Sun Safety Playbook

Patients Rising offers tips and strategies to stay sun safe.

Skin Cancer DOES NOT Discriminate

  • 1 out of 5 Americans will get skin cancer,1 and although melanoma incidence is higher in caucasians, the 5-year survival rates for African Americans (78%) is significantly low­er than that of caucasians (92%).2
  • 65% of those with skin of color feel they are not at risk for skin cancer.3
  • 62% of African Americans have never worn sunscreen.4
  • Only 17% of those with skin of color have had a skin check by a dermatologist.5

Play by The Rules!

  1. Seek shade from 10 am to 2 pm
  2. Reapply sunscreen every 2 hours
  3. Wear the right amount of sun­screen (1 oz.)
  4. Get annual skin checks

Know The ABC’s of Melanoma

If Any Mole Shows Signs of One of the Following, It Should Be Examined Promptly:

  1. Asymmetry When half of the more or lesion does not match the other
  2. Border Irregular, scalloped or poorly defined, uneven edges.
  3. Color Varied from one area to another; shades of tan and brown, black; sometimes white, red or blue.
  4. Diameter Larger than 6mm as a rule (diameter of a pencil eraser)
  5. Evolution/ Elevated Melanomas usually change in size, shape, or color over a short period of time. Ordinary moles stay the same size, shape, and color for many years.

Top 10 Safety Tips for Outdoor Enthusiasts

  1. Thirty minutes before going outdoors, apply a broad spec­trum (UVA and UVB) sunscreen with an SPF of 30 or higher.
  2. Use a ping-pong-ball-sized amount of sunscreen (1 ounce) to cover your entire body.
  3. Cover your lips with a sun protective lip balm that contains an SPF of 30 or higher.
  4. Check expiration date on your sunscreen and remember that if you are using sunscreen properly, it should not last more than one season.
  5. Seek shade whenever possible.
  6. Wear a broad-brimmed hat (preferably at least 2 inches with a back flap) instead of a baseball cap to help protect your face, ears, and neck.
  7. Protect your eyes with UV-protective sunglasses.
  8. Wear sun protective clothing (for example, tightly woven cotton) including long pants and long-sleeved shirts as often as possible.
  9. Completely coat all exposed areas of your face and body.

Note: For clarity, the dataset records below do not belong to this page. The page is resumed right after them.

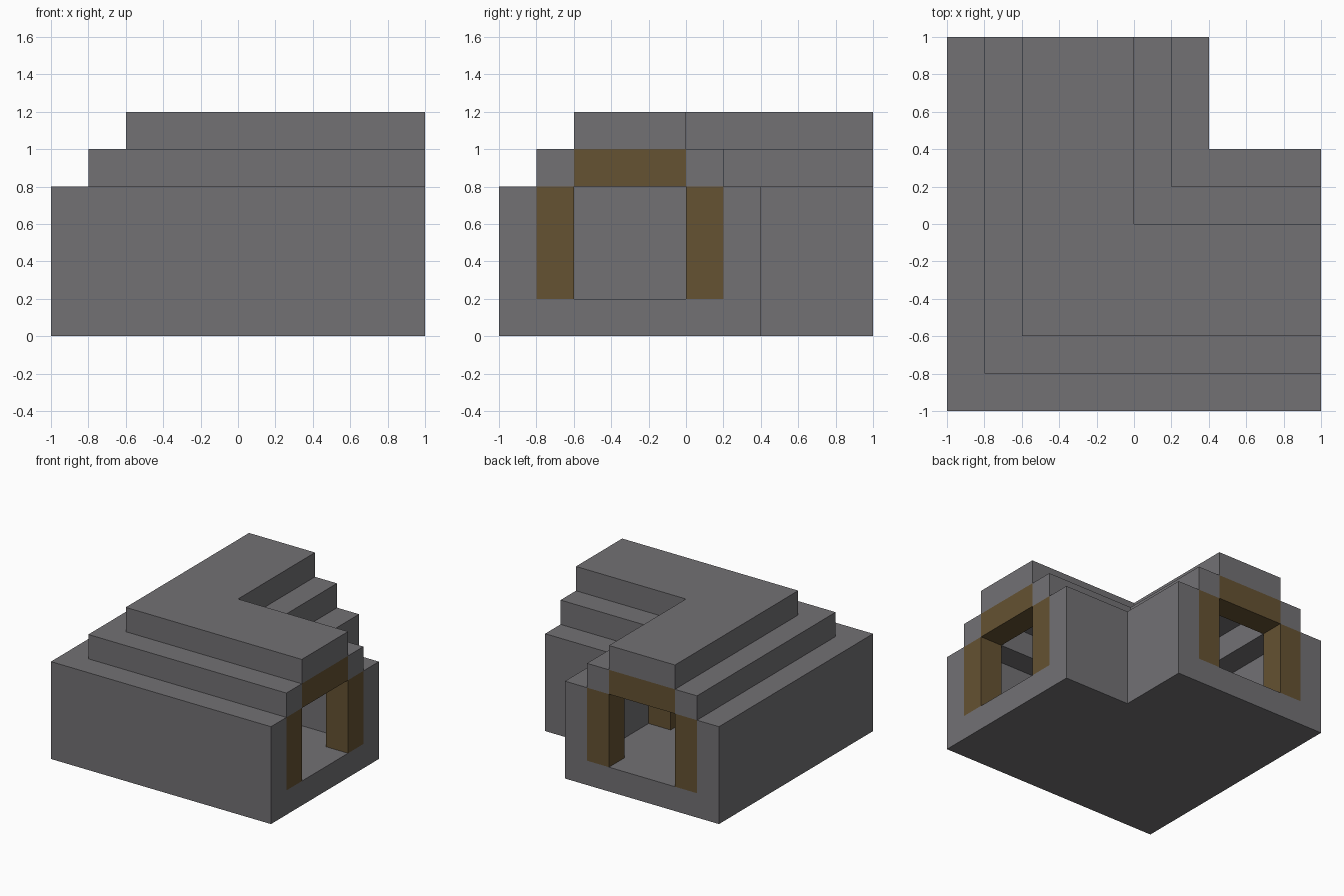
import bpy
import bmesh

cube = bpy.data.objects.get("Cube")
if cube:
    bpy.data.objects.remove(cube)


def material(name, color):
    mat = bpy.data.materials.new(name)
    mat.use_nodes = True
    mat.diffuse_color = color
    mat.node_tree.nodes["Principled BSDF"].inputs["Base Color"].default_value = color
    return mat


stone = material("grey stone", (0.17, 0.165, 0.175, 1))
wood = material("brown wood", (0.13, 0.084, 0.032, 1))


def finish(name, bm, mat):
    bmesh.ops.recalc_face_normals(bm, faces=bm.faces)
    mesh = bpy.data.meshes.new(name)
    bm.to_mesh(mesh)
    bm.free()
    mesh.materials.append(mat)
    obj = bpy.data.objects.new(name, mesh)
    bpy.context.collection.objects.link(obj)


def corner_sweep(name, profile):
    """Sweep a (offset, height) profile along the L, mitred at the corner."""
    bm = bmesh.new()
    stations = (lambda p: (1, p), lambda p: (p, p), lambda p: (p, 1))
    rings = [[bm.verts.new((*place(p), z)) for p, z in profile] for place in stations]
    n = len(profile)
    for a, b in zip(rings, rings[1:]):
        for i in range(n):
            j = (i + 1) % n
            bm.faces.new((a[i], a[j], b[j], b[i]))
    bm.faces.new(rings[0])
    bm.faces.new(rings[-1])
    finish(name, bm, stone)


def rect(p0, p1, z0, z1):
    return [(p0, z0), (p0, z1), (p1, z1), (p1, z0)]


def block(name, x0, x1, y0, y1, z0, z1):
    bm = bmesh.new()
    bmesh.ops.create_cube(bm, size=1)
    for v in bm.verts:
        v.co = (x1 if v.co.x > 0 else x0,
                y1 if v.co.y > 0 else y0,
                z1 if v.co.z > 0 else z0)
    finish(name, bm, wood)


# Stone shell: floor with walls, stepped shoulders and roof
corner_sweep("floor_and_walls", [(-1, 0), (-1, 0.8), (-0.8, 0.8), (-0.8, 0.2),
                                 (0.2, 0.2), (0.2, 0.8), (0.4, 0.8), (0.4, 0)])
corner_sweep("outer_shoulder", rect(-0.8, -0.6, 0.8, 1))
corner_sweep("inner_shoulder", rect(0, 0.2, 0.8, 1))
corner_sweep("roof", rect(-0.6, 0, 1, 1.2))

# Timber doorway frames at both ends, and posts at the bend
for side, p in (("outer", -0.8), ("inner", 0)):
    q = p + 0.2
    block("left_" + side + "_post", 0.8, 1, p, q, 0.2, 0.8)
    block("back_" + side + "_post", p, q, 0.8, 1, 0.2, 0.8)
    block("bend_" + side + "_post", p, q, p, q, 0.2, 0.8)
block("left_lintel", 0.8, 1, -0.6, 0, 0.8, 1)
block("back_lintel", -0.6, 0, 0.8, 1, 0.8, 1)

Don’t forget the ears, neck, nose, shoulders, and the backs of your hands, arms, and legs.
  10. Re-apply every two hours–even on a cloudy, overcast, or cool day. If you are going to be swimming, make sure to re-apply as soon as you get out of the water.

References

  1. American Academy of Dermatology.
  2. Wu XC, et al. Racial and ethnic variations in incidence and survival of cutaneous melanoma in the United States, 1999-2006. J Am Acad Dermatol 2011;65:S26-37.
  3. Kim M, et al. Perception of skin cancer risk by those with ethnic skin. Arch Dermatol 2009;145:207-8.
  4. Pichon LC, et al. Sun-protection behaviors among African Americans. Am J Prev Med 2010;38:288 –95
  5. Imahiyerobo-Ip J, et al. Skin cancer awareness in communities of color. J Am Acad Dermatol 2011;64:198-200.
  6. Imahiyerobo-Ip J, et al. Skin cancer awareness in communities of color. J Am Acad Dermatol

2011;64:198-200.